### Dataset records
-=-=-
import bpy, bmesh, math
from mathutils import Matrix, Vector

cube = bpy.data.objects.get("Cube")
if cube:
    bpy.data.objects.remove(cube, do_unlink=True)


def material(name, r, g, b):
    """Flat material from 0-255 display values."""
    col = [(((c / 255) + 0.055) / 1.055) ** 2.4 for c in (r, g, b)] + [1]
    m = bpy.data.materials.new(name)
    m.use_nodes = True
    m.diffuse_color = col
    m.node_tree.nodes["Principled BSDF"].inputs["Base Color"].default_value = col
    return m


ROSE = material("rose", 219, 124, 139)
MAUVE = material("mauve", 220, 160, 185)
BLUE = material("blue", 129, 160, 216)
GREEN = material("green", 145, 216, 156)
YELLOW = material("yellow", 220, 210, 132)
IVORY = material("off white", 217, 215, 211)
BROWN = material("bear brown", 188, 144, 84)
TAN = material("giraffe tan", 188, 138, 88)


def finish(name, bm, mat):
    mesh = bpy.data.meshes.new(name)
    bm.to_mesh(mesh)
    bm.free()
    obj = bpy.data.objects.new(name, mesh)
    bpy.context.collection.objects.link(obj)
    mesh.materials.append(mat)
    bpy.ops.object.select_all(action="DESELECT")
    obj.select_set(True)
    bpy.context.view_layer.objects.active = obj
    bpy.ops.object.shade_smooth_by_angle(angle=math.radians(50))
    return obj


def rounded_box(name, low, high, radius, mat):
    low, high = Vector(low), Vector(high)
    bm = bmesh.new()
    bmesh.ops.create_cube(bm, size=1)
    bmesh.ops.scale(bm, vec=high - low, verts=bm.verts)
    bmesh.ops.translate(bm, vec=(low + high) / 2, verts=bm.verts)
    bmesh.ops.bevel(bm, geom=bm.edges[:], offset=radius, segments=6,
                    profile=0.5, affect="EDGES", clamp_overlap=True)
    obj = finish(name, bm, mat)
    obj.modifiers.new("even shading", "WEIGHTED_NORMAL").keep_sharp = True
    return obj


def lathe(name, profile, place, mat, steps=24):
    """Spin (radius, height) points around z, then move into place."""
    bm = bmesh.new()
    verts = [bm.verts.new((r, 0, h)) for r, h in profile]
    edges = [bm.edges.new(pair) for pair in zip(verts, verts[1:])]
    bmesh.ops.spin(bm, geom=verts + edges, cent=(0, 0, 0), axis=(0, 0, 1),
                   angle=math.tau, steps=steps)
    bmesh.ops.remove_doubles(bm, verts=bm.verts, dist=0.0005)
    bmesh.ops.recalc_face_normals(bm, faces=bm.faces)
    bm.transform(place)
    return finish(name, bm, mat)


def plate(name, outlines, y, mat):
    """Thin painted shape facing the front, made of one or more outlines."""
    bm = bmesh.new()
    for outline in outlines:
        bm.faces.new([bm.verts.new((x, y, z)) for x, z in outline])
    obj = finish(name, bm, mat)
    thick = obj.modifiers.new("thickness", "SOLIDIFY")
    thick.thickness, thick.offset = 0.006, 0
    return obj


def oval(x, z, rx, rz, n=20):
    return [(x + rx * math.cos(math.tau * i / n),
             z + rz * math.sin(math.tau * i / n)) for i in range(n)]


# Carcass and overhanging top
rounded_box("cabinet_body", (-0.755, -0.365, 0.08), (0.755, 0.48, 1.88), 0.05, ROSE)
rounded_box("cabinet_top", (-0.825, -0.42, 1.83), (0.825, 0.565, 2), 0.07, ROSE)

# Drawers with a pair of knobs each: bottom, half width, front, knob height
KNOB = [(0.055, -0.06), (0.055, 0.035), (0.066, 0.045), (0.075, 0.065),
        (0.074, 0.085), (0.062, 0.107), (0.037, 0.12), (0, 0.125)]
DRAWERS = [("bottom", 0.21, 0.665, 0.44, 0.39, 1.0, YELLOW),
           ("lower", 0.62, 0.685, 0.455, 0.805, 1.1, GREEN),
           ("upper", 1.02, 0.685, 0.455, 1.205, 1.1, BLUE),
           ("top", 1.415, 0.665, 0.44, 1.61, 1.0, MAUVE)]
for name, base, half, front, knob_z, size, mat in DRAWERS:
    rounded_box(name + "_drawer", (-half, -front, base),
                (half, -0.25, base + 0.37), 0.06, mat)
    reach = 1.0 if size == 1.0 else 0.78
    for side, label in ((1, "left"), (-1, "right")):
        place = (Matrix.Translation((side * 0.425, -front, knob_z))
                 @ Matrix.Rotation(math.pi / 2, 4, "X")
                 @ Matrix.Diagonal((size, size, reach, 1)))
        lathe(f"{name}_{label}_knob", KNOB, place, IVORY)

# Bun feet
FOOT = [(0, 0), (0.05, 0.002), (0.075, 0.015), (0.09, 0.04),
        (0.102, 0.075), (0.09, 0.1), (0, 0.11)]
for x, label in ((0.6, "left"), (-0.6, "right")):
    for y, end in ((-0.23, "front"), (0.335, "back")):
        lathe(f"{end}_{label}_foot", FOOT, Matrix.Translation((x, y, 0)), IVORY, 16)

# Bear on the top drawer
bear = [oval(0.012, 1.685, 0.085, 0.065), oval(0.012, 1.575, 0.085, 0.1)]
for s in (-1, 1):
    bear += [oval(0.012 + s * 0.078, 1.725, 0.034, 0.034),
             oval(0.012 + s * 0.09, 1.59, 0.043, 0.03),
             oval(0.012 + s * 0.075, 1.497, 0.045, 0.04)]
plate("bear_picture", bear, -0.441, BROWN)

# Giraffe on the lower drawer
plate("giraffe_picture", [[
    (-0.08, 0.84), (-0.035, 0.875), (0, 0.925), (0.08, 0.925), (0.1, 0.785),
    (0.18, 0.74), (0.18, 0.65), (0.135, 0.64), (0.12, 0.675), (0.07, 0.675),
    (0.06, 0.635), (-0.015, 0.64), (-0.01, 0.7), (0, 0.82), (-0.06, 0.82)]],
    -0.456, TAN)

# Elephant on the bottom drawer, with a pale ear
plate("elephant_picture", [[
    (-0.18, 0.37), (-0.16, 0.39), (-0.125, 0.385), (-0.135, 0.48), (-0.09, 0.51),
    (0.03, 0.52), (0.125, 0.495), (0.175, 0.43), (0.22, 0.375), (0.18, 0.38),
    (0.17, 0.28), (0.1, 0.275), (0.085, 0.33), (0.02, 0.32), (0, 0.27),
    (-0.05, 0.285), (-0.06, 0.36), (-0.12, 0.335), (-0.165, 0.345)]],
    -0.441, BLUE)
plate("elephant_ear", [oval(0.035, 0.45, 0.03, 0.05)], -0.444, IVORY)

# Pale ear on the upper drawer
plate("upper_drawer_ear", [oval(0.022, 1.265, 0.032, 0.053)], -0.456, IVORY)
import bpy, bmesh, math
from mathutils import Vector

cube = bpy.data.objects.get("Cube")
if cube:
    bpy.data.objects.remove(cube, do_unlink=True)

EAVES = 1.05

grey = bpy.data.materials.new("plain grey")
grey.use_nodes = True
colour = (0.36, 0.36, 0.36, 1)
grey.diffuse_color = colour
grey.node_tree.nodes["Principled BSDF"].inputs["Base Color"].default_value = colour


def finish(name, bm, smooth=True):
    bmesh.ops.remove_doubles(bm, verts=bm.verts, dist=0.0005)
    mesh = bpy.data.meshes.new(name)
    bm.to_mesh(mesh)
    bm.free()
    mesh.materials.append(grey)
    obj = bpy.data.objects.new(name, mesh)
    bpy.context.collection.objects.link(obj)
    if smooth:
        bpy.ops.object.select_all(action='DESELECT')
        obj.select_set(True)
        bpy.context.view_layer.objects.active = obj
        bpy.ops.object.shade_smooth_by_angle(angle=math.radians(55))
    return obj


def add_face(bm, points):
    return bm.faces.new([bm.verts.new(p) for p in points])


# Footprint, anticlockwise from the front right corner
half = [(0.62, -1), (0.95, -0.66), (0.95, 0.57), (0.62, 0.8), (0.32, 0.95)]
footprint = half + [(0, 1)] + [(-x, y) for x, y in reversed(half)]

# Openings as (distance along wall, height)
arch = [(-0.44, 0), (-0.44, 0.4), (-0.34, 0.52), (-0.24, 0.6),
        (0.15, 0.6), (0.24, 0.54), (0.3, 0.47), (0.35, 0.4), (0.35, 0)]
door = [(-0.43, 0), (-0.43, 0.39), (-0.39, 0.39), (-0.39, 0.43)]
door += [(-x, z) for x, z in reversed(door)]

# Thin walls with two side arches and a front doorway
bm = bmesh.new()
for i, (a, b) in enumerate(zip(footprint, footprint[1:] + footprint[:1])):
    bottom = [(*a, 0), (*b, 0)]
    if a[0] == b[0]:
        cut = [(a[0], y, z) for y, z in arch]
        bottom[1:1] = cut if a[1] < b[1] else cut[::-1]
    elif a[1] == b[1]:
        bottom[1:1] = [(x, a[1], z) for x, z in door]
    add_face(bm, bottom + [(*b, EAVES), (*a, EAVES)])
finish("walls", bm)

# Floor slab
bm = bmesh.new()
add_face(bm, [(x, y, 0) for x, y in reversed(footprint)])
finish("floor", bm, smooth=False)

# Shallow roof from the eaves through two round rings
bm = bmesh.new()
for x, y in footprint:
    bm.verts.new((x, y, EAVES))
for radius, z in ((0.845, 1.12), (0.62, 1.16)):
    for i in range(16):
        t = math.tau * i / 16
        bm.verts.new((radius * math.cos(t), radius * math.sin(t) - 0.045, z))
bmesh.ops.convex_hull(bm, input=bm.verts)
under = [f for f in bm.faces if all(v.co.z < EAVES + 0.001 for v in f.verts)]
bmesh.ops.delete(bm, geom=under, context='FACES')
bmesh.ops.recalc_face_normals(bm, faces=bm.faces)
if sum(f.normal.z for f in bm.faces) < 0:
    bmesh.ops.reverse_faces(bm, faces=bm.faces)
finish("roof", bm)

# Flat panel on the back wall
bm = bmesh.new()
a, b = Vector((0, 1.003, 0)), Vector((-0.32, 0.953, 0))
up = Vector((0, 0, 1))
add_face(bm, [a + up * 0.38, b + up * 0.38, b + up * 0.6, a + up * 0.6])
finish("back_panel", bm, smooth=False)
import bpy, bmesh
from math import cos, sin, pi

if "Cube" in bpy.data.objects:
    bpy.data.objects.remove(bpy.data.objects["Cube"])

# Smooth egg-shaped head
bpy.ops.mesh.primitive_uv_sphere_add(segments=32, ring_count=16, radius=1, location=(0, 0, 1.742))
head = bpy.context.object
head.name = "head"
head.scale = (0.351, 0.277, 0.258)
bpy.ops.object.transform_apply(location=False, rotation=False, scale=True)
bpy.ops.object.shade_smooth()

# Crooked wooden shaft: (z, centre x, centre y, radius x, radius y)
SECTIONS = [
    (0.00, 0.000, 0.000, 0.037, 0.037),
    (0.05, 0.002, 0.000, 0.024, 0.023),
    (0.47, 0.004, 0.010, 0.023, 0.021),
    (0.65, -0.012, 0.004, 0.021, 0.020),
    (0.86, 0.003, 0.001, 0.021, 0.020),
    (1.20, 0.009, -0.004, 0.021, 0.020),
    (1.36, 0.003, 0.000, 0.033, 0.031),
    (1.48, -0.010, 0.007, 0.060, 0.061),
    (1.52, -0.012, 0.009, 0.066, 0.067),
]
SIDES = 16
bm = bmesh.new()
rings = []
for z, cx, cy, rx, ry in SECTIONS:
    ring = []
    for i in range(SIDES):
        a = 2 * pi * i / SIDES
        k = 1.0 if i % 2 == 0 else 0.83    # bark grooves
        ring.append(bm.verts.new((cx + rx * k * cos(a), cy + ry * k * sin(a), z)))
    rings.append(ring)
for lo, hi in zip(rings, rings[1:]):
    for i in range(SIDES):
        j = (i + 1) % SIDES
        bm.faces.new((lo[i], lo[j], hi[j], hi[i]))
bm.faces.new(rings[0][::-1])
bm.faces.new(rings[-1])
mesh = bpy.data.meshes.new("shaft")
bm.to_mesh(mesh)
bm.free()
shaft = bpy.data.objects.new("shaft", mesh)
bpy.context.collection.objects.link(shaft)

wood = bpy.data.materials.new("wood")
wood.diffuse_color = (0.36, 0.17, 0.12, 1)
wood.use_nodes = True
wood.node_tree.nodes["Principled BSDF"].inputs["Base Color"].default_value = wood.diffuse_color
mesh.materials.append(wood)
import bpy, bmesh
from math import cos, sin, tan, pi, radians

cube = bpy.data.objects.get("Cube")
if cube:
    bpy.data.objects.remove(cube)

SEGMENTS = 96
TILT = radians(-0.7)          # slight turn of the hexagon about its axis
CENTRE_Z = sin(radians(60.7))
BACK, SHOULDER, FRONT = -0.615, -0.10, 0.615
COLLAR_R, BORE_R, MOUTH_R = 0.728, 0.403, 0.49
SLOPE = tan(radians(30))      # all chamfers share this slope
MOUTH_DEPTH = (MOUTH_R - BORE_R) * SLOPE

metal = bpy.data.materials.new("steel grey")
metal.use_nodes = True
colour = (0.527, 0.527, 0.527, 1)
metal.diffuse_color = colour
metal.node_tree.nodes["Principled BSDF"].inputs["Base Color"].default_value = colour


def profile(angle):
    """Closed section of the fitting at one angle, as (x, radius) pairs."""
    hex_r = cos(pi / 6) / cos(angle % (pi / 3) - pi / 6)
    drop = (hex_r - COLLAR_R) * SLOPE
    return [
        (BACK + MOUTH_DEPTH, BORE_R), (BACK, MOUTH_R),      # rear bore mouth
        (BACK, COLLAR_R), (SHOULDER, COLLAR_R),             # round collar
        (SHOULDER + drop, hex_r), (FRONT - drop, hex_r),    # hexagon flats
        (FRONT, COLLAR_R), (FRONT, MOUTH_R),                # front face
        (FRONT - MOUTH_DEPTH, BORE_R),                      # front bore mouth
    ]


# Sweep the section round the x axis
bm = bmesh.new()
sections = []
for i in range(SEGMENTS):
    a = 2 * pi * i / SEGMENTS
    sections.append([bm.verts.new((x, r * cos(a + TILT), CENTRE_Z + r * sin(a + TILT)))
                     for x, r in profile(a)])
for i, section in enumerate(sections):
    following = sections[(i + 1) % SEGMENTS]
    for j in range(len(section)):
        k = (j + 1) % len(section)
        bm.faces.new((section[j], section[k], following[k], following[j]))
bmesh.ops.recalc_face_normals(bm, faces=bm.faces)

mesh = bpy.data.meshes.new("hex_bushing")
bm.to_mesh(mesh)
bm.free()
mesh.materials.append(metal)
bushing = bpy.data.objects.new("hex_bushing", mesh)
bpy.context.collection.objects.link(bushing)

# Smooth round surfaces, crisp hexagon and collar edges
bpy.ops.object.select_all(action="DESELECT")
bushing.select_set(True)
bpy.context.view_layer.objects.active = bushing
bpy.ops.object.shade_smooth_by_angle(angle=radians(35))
-=-=-
### ABOUT THIS TASK
Total lines with "Matrix" in the records above: report that figure alone.

### ANSWER FOR THE TASK
5